> _Exercise description_
Go through the data underneath and report how many lines hold the string "yellow", giving only the number.

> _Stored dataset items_

------------------------

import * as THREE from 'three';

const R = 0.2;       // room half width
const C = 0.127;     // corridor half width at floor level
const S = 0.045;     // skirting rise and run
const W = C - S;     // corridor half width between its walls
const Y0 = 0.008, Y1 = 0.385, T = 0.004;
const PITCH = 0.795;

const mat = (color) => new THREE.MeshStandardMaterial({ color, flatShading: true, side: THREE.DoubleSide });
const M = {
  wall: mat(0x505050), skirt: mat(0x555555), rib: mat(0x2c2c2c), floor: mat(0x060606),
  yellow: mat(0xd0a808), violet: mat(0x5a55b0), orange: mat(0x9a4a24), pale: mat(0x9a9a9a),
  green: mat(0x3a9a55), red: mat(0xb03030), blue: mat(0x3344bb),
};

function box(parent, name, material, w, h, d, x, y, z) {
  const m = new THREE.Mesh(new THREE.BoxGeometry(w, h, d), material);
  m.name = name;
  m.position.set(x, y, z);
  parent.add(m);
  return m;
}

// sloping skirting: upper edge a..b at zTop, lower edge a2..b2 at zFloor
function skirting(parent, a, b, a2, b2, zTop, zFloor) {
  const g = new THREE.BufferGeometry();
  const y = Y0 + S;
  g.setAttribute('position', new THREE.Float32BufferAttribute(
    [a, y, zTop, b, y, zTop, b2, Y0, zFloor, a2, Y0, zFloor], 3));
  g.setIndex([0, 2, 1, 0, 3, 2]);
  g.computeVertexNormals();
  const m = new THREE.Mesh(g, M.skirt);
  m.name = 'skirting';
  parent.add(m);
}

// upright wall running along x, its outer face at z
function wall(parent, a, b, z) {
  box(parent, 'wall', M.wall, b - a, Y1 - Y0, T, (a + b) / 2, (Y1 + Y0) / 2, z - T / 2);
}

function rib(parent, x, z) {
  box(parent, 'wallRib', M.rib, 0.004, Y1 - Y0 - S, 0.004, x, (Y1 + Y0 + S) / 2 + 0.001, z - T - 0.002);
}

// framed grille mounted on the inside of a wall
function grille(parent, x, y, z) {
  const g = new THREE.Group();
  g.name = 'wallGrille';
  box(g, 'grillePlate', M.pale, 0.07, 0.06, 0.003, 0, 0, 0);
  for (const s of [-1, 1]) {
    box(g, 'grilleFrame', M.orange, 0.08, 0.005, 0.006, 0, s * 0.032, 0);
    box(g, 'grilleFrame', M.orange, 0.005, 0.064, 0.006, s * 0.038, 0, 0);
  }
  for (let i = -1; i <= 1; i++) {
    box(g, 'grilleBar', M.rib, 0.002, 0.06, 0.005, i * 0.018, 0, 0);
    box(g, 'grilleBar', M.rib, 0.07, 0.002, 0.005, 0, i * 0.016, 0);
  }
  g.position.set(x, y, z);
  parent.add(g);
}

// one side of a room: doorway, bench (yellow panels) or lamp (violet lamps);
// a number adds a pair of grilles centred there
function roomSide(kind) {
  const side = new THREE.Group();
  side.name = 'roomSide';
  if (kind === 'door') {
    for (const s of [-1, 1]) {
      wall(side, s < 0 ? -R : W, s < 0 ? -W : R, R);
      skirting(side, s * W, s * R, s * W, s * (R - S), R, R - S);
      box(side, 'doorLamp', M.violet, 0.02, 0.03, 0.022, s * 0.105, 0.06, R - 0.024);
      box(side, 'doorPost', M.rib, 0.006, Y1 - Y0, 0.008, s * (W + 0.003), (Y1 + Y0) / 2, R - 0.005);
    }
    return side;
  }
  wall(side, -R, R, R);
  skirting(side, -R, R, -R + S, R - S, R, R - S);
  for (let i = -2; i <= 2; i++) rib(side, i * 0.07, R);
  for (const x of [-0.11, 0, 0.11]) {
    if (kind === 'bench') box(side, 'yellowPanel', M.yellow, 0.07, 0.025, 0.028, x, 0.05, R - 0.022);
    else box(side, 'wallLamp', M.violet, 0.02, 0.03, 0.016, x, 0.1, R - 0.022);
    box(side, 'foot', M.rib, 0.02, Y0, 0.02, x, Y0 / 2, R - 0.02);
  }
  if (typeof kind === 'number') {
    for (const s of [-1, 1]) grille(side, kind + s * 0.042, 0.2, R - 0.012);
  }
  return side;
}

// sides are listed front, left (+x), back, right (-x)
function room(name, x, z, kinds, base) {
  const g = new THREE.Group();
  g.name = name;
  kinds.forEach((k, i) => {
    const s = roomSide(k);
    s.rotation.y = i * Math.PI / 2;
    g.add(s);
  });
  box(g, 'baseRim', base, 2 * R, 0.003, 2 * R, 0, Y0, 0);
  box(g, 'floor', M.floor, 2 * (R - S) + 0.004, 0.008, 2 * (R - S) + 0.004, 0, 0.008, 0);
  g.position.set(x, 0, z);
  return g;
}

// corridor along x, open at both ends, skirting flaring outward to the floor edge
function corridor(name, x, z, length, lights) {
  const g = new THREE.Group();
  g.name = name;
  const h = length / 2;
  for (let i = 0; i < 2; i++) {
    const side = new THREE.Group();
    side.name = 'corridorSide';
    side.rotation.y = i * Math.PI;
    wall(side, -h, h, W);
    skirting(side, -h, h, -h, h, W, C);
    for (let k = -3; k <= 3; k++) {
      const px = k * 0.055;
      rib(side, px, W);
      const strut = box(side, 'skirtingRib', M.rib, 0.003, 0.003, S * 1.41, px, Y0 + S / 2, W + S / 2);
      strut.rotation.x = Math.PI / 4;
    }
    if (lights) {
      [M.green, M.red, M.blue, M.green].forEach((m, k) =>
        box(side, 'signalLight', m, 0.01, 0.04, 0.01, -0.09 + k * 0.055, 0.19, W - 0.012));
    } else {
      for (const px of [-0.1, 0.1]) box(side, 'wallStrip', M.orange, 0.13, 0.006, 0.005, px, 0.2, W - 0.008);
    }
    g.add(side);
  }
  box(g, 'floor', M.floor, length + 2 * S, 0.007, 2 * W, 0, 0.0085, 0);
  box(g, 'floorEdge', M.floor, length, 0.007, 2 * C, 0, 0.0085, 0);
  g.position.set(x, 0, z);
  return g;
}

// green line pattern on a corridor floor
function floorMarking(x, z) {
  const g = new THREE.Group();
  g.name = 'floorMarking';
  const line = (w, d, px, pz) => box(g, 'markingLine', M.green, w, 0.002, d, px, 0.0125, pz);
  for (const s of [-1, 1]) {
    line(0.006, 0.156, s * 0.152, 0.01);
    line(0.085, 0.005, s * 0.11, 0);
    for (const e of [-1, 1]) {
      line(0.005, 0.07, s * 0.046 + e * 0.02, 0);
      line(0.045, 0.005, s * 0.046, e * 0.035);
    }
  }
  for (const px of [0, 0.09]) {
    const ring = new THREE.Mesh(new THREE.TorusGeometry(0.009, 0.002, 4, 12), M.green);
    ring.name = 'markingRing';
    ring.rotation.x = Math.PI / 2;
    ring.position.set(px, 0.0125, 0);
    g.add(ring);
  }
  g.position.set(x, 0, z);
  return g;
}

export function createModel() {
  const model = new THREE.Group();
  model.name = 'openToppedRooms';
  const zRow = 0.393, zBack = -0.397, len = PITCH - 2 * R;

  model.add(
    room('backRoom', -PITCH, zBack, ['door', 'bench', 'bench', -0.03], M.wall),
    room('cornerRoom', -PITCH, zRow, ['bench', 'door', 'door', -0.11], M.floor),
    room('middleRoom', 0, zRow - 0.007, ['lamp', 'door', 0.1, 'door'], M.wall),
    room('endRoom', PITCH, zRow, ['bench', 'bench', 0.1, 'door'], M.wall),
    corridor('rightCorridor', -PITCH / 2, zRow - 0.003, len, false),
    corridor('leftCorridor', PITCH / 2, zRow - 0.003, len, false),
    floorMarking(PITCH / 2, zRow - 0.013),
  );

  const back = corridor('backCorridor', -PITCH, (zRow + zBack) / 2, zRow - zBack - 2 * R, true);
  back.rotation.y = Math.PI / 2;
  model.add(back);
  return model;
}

------------------------

> _Solution for this exercise_
3